Before I finished watching the debate last night I'd already made up my mind to write a little about it. To start with, anyone who has been following my blog for a long time will know that I think all the Republican candidates are blatantly unsuitable for the position of President of the United States; still, I shall endeavor to be fair(ish).
So, business tycoon and The Apprentice host Donald Trump - what to say about him? Well, I thought Trump's explanations for his donating to candidates on all sides of the political spectrum were interesting, stating that it's a problem with the system that someone like him can buy out politicians and have them perform favors for him. Kentucky Senator Rand Paul noted near the beginning that Trump "buys and sells" politicians. Regardless of Trump's other rhetoric, surely the "buying and selling" of politicians is an issue worth investigating and discussing?
All of the candidates appeared to be anti-choice, which I thought was extremely inappropriate since they were all men and no consideration was afforded whatsoever to women's views on the subject; I think the obsession with trying to curtail women's reproductive rights needs to stop. In addition, I question anyone who claims to be "pro-life" yet places military action ahead of diplomacy.
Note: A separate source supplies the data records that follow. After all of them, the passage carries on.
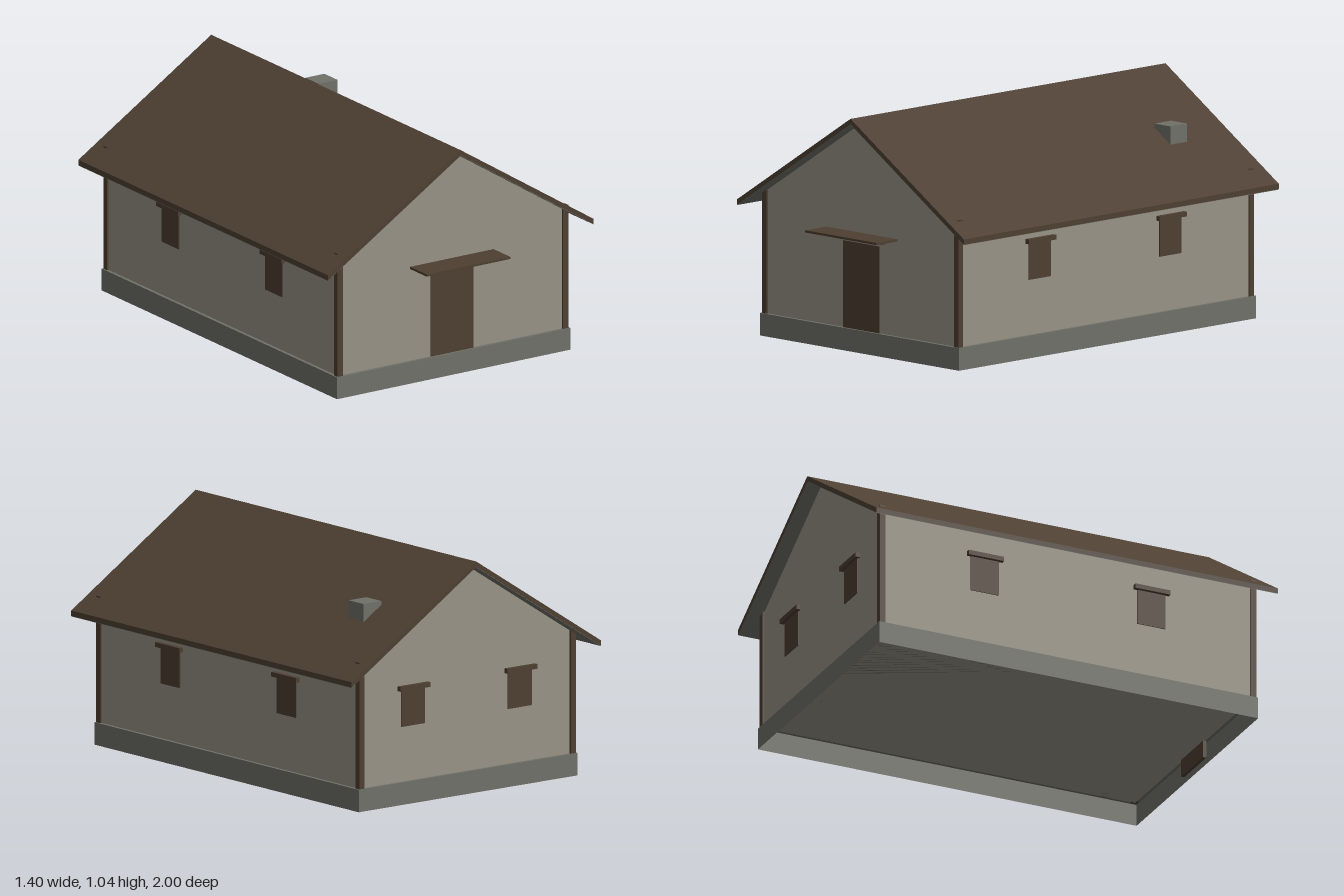
import * as THREE from 'three';

const mat = (name, color, side = THREE.FrontSide) => {
  const m = new THREE.MeshStandardMaterial({ color, side });
  m.name = name;
  return m;
};

export function createModel() {
  const plaster = mat('plaster', 0x979285);
  const stone = mat('stone', 0x6f7068, THREE.DoubleSide);
  const roofing = mat('roof shingles', 0x4e4033);
  const wood = mat('dark wood', 0x4e3f30);

  const house = new THREE.Group();
  house.name = 'cottage';

  // The house body is centred a little behind the origin, as the canopy sticks out in front
  const zc = -0.03;

  const add = (name, geometry, material, parent = house) => {
    const mesh = new THREE.Mesh(geometry, material);
    mesh.name = name;
    parent.add(mesh);
    return mesh;
  };
  // Box given by its min and max corners
  const box = (name, material, [x0, y0, z0], [x1, y1, z1], parent) => {
    const mesh = add(name, new THREE.BoxGeometry(x1 - x0, y1 - y0, z1 - z0), material, parent);
    mesh.position.set((x0 + x1) / 2, (y0 + y1) / 2, (z0 + z1) / 2);
    return mesh;
  };
  // Outline in x and y, extruded along z about the house centre
  const prism = (name, material, points, length) => {
    const shape = new THREE.Shape(points.map(([x, y]) => new THREE.Vector2(x, y)));
    const g = new THREE.ExtrudeGeometry(shape, { depth: length, bevelEnabled: false });
    g.translate(0, 0, zc - length / 2);
    return add(name, g, material);
  };

  // Foundation: open skirt with a floor on top
  const foundation = prism('foundationSkirt', stone,
    [[-0.615, 0], [0.615, 0], [0.615, 0.1], [-0.615, 0.1]], 1.83);
  foundation.geometry.dispose();
  foundation.geometry = new THREE.BoxGeometry(1.23, 0.1, 1.83);
  foundation.geometry.translate(0, 0.05, zc);
  // leave out the bottom face
  const index = Array.from(foundation.geometry.index.array);
  index.splice(18, 6);
  foundation.geometry.setIndex(index);
  foundation.geometry.clearGroups();

  // Walls with both gables
  prism('walls', plaster,
    [[-0.6, 0.1], [0.6, 0.1], [0.6, 0.637], [0, 1.018], [-0.6, 0.637]], 1.8);

  // Roof: a folded slab with a thin lining below
  const fold = (top, bottom) => [
    [-0.7, 0.6 - bottom], [0, 1.045 - bottom], [0.7, 0.6 - bottom],
    [0.7, 0.6 - top], [0, 1.045 - top], [-0.7, 0.6 - top],
  ];
  prism('roof', roofing, fold(0, 0.024), 1.94);
  prism('roofLining', stone, fold(0.024, 0.026), 1.938);

  // Chimney
  box('chimney', stone, [0.31, 0.72, -0.725], [0.41, 0.865, -0.622]);

  // Corner posts, just breaking through the roof
  for (const sx of [-1, 1]) {
    for (const sz of [-1, 1]) {
      const post = add('cornerPost', new THREE.BoxGeometry(0.028, 0.565, 0.028), wood);
      post.position.set(sx * 0.594, 0.3825, zc + sz * 0.896);
    }
  }

  // Door, lintel and canopy
  box('door', wood, [-0.112, 0.02, 0.86], [0.112, 0.485, 0.875]);
  box('doorLintel', wood, [-0.15, 0.5, 0.86], [0.15, 0.521, 0.897]);
  box('doorCanopy', wood, [-0.22, 0.521, 0.86], [0.22, 0.531, 1]);

  // Windows with lintels, built facing +z on the wall plane
  const addWindow = (x, z, turn) => {
    const w = new THREE.Group();
    w.name = 'window';
    box('shutter', wood, [-0.067, 0.345, -0.004], [0.067, 0.507, 0.004], w);
    box('windowLintel', wood, [-0.085, 0.507, -0.01], [0.085, 0.528, 0.02], w);
    w.position.set(x, 0, z);
    w.rotation.y = turn;
    house.add(w);
  };
  for (const s of [-1, 1]) {
    for (const z of [0.375, -0.43]) addWindow(s * 0.6, z, s * Math.PI / 2);
    addWindow(s * 0.3, -0.93, Math.PI);
  }

  return house;
}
Speaking of military action, most of the candidates appeared to be against any sort of deal with Iran, although Paul noted that he didn't "discount" negotiations and Trump pointed out that he had been against the Iraq War from twelve years ago. Richard Nixon and Ronald Reagan - both Republicans - made deals with far more intimidating opponents than Iran. Why single out President Obama? Why do they think that the world's problems can be solved through war?
Out of all the candidates, the one who seemed the most reasonable at face value was John Kasich, the current Governor of Ohio. I say this because of his embracing of the Patient Protection and Affordable Care Act in his state and his answer to how he'd explain his marriage equality stance (against it) to his daughters. Of course, I oppose his opposition but I did find his wanting to respect anyone, regardless of who they are, commendable. Kasich showed a far more tolerant attitude towards members of the LGBT community than most of his fellow candidates did, especially former Governor of Arkansas Mike Huckabee, who stopped short of saying he was against transgendered people serving in the military.
There was a question that bothered me, which came from a Facebook user, namely the one that asked the candidates if they'd received "any word from God on what they should do and take care of first". While all of the Republican candidates are religious, this question both excluded people of non-Christian faiths/no faith and heavily implied that the candidates should carry out actions as president "because God told them to" rather than in the best interests of the nation. Those who answered the question avoided any specifics, however, possibly to not want to give the question too much legitimacy and end up alienating voters.
Some other points: as this was a Republican debate, I heard the terms along the lines of "tax cuts", "balanced budgets" and "job creation" on a multitude of occasions. Also, I heard the term "Obama-Clinton" mentioned several times, as though the candidates believed they were running against an existing Clinton presidency. Oh, and the argument between Paul and New Jersey Governor Chris Christie was entertaining, too.
The post-debate polls declared Trump the winner of the debate while pundits downplayed his performance in favor of the other candidates. The long-term effects of this debate and its aftermath have yet to be revealed.